I'll post a few excerpts from discussions that I found particularly interesting this week in the space below.

Improved handling of locales & invariant

Ben Clothier started a discussion about how best to handle string comparisons in twinBASIC.  As my international readers will attest, this is an area where VBA/VB6 is particularly deficient.  The Unicode support in VBA is lacking, to say the least.

Describe the solution you'd like
We should be able to specify at the module level whether we want to use a specific locale or more broadly control those elements:

  • Lettercase sensitivity (we already have that with the Option Compare [Text | Binary])
  • Accent sensitivity
  • Kana sensitivity (applies to Japan locales)
  • Width sensitivity (applies to East Asia locales for non-Unicode code pages, I think)

As a possible example we could allow the syntax:

Option Compare Text Case Sensitive, Accent Insensitive

(only allowed on Text, not on Binary)

For a good example of different collations, this SQL Server article on the collation is a good start.

Super Performance on Class Freeing

GitHub user Kr00l started a discussion with the results of some twinBASIC performance testing he had done.  Apparently, freeing large numbers of objects in VB6/VBA is a drag on performance.   This is not something I was aware of, though I should add I've never had a situation where I had to free thousands of objects from memory at one time.

In any case, Kr00l's tests show that twinBASIC does not suffer from this performance impact the way that VBA/VB6 do.  Here's an excerpt from his post:

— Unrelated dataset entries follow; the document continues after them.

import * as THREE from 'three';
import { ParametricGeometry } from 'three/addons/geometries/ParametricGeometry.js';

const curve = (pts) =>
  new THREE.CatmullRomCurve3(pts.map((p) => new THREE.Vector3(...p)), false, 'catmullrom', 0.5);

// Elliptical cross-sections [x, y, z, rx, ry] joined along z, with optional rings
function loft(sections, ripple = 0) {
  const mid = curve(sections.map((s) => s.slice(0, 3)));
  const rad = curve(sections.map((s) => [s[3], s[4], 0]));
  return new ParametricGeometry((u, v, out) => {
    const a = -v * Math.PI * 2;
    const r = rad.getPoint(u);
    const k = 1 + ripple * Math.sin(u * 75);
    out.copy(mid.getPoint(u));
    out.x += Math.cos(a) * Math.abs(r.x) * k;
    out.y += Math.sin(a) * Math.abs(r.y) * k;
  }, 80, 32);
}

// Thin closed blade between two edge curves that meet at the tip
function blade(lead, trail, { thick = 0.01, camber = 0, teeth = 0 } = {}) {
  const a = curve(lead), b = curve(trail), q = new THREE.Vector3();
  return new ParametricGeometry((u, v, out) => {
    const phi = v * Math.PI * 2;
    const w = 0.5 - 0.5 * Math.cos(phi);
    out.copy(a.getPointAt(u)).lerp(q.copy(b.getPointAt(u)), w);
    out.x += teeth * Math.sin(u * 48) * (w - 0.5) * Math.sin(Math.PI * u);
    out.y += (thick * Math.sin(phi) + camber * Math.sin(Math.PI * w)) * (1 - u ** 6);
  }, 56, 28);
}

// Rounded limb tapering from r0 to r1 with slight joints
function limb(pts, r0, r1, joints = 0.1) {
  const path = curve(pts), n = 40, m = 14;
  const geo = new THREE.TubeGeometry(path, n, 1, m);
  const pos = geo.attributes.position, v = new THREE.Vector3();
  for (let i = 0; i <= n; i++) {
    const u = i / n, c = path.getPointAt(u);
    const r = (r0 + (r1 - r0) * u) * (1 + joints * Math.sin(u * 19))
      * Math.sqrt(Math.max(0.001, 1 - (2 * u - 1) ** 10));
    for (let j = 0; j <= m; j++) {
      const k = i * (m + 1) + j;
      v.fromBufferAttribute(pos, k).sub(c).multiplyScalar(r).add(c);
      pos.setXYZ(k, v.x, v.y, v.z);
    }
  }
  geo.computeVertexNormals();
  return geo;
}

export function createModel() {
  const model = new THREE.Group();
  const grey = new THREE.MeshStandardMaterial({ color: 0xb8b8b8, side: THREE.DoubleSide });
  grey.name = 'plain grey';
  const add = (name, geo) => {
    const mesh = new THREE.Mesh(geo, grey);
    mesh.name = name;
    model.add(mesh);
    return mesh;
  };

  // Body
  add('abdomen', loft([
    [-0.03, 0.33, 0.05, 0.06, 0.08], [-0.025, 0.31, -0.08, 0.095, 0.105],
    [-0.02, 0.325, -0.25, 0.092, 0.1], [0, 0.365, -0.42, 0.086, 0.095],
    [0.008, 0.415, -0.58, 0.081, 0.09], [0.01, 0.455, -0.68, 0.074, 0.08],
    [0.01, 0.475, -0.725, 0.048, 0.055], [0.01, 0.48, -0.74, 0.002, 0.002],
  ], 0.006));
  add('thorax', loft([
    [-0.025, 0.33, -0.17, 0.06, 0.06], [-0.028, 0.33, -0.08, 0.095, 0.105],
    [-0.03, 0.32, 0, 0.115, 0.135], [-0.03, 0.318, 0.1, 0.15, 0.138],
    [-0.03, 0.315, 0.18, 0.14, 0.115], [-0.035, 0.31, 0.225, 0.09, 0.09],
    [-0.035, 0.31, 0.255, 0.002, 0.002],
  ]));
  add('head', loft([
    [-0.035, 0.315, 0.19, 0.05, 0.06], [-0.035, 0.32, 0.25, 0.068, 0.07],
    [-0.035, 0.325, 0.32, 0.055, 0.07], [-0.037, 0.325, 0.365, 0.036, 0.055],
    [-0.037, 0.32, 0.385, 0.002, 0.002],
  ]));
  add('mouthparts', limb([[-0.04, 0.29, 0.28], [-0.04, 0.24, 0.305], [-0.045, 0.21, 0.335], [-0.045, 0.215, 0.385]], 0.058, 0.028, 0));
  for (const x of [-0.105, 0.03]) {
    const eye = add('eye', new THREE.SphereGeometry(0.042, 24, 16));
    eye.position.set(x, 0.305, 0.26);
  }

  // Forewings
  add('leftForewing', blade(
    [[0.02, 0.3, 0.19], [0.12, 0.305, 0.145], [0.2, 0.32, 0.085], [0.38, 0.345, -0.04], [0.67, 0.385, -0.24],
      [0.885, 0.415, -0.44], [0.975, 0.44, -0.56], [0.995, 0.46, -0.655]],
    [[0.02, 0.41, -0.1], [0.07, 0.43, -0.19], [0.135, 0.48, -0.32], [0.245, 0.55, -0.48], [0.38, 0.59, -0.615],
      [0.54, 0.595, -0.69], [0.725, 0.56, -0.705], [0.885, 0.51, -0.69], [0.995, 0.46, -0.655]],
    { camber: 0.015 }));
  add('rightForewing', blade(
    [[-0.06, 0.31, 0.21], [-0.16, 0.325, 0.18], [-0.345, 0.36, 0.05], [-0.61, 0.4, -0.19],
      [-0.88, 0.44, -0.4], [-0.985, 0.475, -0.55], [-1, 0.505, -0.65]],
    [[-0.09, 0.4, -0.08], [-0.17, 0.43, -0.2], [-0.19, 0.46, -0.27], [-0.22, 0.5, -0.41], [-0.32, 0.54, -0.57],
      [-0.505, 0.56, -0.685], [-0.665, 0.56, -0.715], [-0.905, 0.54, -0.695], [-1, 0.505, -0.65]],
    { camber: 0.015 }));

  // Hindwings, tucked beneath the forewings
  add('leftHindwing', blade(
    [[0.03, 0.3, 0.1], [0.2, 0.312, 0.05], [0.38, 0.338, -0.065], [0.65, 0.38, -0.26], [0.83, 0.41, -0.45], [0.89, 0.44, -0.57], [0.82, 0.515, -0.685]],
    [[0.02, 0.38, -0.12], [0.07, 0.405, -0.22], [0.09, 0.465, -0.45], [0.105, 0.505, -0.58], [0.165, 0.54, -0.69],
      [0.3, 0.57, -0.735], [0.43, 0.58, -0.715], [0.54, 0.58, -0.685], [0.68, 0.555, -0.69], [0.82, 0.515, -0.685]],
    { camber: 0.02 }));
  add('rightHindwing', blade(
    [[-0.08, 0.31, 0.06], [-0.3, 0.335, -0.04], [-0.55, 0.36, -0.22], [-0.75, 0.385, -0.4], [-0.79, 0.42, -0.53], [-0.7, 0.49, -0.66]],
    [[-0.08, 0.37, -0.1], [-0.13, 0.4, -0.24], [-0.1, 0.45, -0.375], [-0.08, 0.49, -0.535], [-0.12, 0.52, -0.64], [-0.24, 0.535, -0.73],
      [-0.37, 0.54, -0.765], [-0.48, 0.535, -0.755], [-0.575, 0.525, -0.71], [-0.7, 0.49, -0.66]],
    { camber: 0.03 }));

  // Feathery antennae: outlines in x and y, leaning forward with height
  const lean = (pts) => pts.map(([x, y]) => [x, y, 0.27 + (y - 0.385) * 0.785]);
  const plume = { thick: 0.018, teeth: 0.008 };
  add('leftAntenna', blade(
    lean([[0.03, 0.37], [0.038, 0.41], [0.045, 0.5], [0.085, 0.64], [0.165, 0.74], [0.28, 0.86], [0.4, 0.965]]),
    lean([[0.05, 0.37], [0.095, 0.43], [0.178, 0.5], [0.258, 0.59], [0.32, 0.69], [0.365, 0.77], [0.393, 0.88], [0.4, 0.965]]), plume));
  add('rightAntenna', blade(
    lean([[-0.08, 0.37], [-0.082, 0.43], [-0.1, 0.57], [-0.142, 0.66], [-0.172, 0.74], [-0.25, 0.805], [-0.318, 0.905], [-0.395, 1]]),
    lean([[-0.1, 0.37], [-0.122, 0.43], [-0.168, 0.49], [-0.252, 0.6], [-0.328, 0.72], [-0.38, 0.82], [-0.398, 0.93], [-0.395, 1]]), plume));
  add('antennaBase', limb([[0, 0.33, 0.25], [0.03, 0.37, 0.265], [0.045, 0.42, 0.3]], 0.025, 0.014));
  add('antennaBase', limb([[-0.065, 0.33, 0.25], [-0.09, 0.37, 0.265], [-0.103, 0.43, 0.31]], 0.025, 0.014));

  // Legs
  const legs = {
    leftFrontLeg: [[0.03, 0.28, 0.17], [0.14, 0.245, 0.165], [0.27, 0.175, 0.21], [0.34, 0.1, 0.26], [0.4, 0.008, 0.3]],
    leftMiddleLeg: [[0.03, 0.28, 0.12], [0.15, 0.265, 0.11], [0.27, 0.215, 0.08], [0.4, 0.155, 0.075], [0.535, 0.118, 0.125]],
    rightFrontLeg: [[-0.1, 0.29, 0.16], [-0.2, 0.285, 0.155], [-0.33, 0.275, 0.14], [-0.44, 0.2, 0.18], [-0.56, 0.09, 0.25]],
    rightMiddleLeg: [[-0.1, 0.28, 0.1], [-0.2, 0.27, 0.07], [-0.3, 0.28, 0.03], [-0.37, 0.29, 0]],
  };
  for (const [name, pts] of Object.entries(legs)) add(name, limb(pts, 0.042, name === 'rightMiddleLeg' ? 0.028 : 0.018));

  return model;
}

In VB6 it is quite known that Instantiation a bulk of class instances goes quite fast.
However, the class freeing begings to slow down progressively! So fast at the beginning but slows down dramatically..

Giving the below code as an example, the VB6 freeing times are as following:
100k = 0.3902
200k = 2.2432
300k = 6.2895
and so on..

tB is currently super duper fast on this, which is exciting.
VB6 is so slow on this due to the IConnectionPoint-Containers and it's COM-Eventmechanism.

tB does here a direct callback to Class_Initialize and Class_Terminate ?

This is not a feature request or bug report. I just wanted to point this out as this is actually a good benefit !


Here are the updates from the past week.  You can also find this information by installing the twinBASIC VS Code extension and clicking on the Changelog tab of the extension page:

[v0.10.1455, 13th June 2021]

[v0.10.1444, 11th June 2021]

[v0.10.1389, 9th June 2021]

[v0.10.1386, 9th June 2021]

[v0.10.1315, 9th June 2021]

[v0.10.1204, 8th June 2021]

[v0.10.1199, 8th June 2021]

[v0.10.1168, 7th June 2021]

[v0.10.1164, 7th June 2021]

[v0.10.1154, 7th June 2021]

[v0.10.1111, 7th June 2021]

All original code samples by Mike Wolfe are licensed under CC BY 4.0